BEGIN Material for this exercise
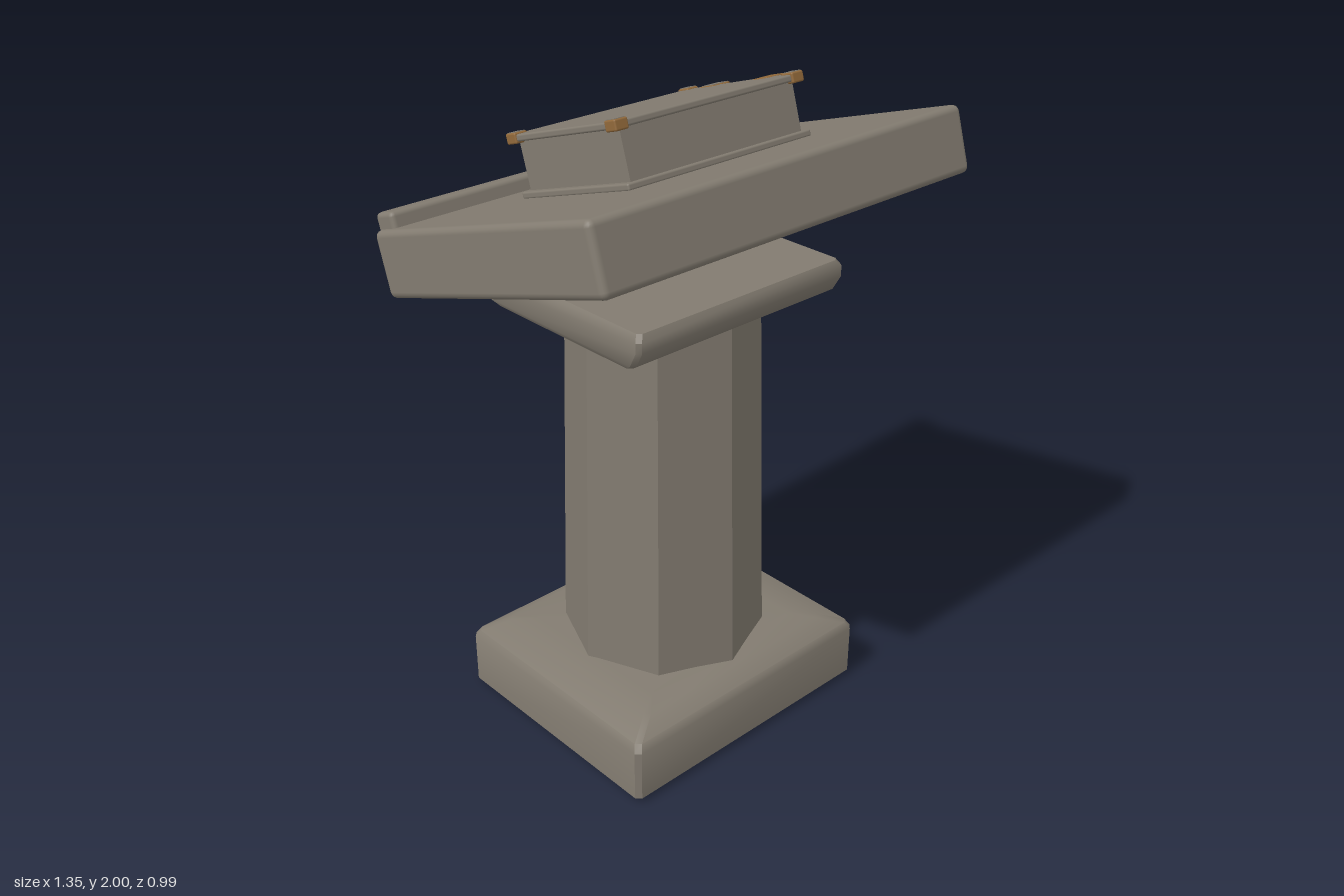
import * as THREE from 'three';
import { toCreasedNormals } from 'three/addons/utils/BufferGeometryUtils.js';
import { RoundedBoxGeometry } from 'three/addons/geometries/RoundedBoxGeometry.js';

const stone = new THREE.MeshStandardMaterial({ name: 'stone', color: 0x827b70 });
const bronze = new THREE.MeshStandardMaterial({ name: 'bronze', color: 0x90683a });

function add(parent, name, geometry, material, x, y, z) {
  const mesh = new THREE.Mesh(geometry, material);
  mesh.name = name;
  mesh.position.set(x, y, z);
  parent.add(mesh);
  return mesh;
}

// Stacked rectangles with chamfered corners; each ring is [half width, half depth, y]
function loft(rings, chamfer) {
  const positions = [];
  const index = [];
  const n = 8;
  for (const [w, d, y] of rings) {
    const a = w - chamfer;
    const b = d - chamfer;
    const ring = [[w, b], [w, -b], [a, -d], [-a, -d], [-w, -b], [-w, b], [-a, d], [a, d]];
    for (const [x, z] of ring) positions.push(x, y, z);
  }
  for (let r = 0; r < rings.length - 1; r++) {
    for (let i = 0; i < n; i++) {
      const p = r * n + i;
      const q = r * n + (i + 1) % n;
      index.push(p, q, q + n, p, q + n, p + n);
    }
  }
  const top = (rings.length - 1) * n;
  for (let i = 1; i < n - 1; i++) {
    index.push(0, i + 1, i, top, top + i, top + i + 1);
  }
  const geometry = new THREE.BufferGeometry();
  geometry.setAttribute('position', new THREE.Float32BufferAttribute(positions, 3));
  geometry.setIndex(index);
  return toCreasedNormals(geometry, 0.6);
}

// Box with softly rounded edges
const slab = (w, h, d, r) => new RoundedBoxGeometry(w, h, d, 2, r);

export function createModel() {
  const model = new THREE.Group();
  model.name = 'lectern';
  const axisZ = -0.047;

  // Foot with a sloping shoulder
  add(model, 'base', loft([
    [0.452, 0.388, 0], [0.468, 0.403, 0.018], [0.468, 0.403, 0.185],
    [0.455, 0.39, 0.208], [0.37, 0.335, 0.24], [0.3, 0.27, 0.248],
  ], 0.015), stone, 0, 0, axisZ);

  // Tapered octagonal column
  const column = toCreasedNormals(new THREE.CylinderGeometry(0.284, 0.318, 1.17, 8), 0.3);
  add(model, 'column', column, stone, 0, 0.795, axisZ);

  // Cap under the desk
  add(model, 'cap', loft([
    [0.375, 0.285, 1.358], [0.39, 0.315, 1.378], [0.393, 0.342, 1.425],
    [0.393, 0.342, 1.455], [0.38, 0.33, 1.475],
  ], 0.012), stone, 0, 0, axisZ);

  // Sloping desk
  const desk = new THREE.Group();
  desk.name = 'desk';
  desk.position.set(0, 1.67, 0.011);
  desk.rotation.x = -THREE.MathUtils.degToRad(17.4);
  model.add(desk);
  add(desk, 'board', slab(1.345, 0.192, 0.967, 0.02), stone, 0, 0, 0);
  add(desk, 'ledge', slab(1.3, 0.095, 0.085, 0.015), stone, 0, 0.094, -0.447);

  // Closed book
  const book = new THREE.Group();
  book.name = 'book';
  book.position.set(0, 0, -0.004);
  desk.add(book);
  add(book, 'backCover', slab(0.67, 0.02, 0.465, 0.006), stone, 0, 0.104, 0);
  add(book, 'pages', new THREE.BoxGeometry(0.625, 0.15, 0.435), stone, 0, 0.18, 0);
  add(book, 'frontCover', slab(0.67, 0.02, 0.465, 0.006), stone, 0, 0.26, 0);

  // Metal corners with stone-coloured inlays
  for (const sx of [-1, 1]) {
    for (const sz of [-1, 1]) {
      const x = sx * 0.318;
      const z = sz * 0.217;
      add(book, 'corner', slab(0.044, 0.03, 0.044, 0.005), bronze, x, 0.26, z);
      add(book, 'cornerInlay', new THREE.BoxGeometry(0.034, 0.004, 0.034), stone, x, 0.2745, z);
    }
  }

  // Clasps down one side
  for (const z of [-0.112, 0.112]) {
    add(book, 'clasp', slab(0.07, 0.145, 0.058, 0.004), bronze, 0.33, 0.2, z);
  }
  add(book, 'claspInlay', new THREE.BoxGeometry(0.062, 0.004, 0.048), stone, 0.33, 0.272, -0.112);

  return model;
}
END Material for this exercise
BEGIN Material for this exercise
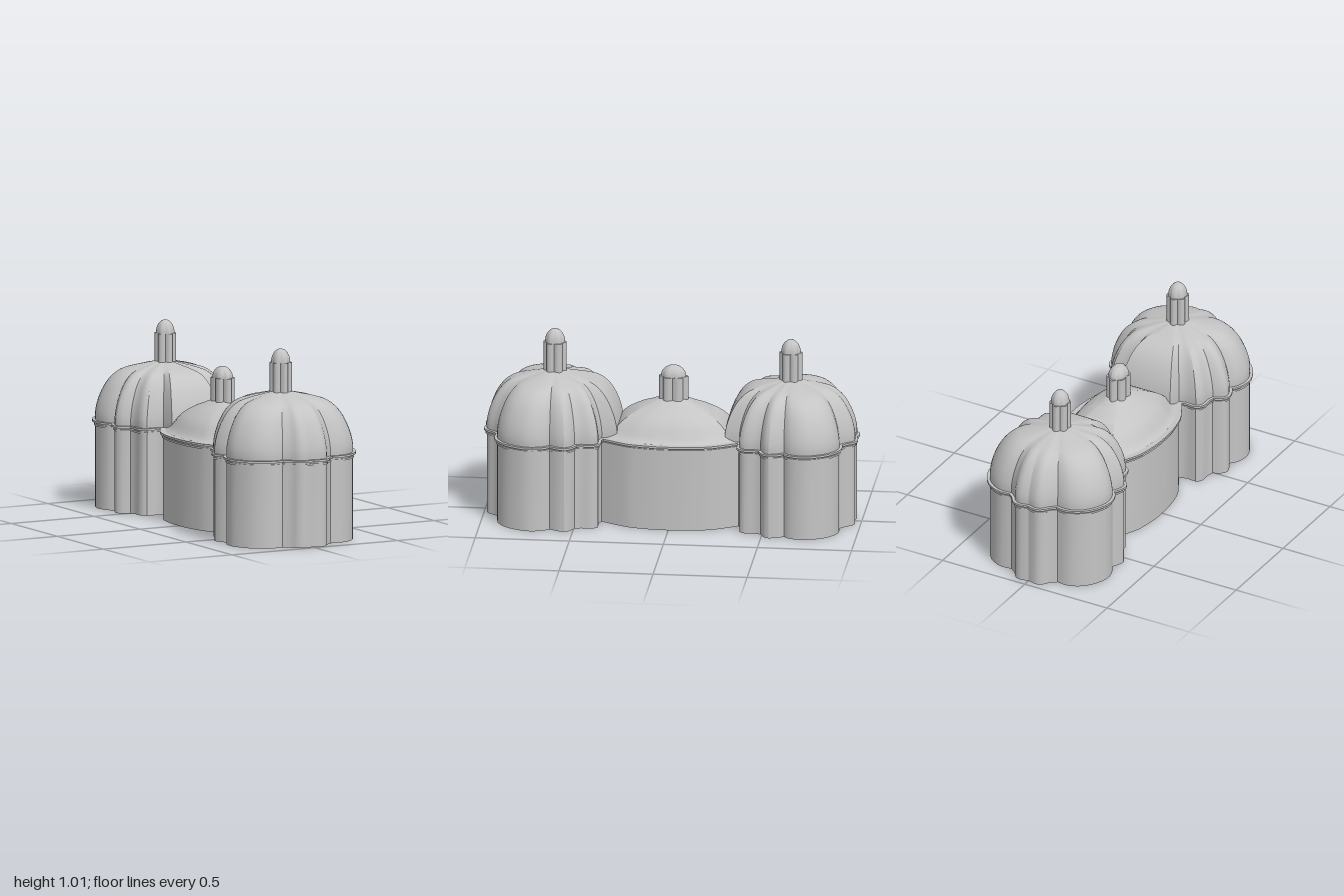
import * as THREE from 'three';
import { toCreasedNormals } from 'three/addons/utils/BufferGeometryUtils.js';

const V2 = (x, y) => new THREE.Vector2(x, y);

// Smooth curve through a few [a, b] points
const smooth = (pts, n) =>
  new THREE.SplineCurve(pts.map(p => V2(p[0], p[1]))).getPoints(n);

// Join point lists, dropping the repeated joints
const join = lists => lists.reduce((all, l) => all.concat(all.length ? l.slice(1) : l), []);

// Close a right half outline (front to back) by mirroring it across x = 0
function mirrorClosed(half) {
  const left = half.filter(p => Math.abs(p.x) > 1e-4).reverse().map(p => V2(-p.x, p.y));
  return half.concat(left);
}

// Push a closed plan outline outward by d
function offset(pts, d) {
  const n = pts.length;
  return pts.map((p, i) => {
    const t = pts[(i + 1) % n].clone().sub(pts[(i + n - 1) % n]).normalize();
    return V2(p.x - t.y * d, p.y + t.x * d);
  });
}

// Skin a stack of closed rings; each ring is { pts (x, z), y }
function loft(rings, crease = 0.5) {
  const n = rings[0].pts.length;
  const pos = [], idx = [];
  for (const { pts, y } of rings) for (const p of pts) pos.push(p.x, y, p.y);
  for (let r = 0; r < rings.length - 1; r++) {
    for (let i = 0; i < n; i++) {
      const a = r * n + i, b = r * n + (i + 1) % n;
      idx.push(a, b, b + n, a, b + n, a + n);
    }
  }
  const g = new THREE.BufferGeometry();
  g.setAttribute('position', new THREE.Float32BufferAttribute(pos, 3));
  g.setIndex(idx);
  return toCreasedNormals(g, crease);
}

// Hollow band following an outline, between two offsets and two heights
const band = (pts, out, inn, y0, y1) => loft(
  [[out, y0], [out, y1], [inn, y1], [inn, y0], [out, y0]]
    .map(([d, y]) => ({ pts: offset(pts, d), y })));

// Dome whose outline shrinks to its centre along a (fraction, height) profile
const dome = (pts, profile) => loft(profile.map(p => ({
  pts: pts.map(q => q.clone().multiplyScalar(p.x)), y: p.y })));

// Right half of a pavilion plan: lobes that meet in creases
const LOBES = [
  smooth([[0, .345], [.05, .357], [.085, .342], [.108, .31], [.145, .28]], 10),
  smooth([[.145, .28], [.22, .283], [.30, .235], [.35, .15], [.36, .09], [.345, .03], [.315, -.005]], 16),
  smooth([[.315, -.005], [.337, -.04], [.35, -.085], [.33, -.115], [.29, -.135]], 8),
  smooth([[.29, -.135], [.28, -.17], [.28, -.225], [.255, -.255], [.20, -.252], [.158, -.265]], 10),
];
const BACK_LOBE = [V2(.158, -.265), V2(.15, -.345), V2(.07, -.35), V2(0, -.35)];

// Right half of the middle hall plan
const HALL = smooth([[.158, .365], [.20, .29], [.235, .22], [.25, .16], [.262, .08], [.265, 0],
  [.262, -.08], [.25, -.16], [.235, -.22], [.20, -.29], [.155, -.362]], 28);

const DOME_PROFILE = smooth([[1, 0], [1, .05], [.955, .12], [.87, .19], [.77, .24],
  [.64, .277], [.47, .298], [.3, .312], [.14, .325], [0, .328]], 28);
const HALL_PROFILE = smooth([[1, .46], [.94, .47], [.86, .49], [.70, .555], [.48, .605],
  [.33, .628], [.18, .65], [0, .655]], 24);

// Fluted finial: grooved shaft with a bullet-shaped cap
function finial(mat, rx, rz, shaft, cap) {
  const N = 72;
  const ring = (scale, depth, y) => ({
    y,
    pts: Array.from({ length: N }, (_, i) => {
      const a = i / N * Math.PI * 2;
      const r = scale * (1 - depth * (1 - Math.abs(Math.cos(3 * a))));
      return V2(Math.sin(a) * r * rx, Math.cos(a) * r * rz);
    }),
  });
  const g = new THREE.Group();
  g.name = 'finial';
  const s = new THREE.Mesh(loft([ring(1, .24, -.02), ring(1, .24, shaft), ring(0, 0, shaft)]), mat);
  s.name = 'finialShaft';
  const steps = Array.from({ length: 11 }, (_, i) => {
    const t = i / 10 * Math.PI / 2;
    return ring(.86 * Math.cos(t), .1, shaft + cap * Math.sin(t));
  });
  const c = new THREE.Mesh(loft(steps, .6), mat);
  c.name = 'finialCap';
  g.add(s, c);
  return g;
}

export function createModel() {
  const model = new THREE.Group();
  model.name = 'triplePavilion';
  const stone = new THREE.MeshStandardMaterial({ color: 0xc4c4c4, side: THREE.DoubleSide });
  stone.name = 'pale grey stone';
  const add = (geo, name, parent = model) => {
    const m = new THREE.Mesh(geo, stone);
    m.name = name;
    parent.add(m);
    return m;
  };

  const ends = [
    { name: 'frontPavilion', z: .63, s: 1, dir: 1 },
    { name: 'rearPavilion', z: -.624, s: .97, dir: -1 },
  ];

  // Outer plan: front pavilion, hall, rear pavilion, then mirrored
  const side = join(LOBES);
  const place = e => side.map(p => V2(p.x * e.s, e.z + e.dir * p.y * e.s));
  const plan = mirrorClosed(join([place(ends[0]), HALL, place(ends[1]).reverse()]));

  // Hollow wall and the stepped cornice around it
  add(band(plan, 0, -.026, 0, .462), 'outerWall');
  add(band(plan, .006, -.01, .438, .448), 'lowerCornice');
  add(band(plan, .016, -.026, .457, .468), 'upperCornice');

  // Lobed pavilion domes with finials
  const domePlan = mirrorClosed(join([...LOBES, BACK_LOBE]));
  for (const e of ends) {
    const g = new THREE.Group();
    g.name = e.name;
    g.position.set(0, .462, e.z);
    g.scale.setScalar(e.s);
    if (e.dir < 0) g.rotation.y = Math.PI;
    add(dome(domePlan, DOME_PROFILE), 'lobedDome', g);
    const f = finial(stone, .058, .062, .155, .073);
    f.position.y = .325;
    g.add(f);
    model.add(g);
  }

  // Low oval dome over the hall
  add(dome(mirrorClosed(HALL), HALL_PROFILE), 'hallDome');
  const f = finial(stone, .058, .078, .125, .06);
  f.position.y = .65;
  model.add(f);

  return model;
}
END Material for this exercise
Work to complete. Say the number of data lines holding "bronze", without any other words.

Reply. 3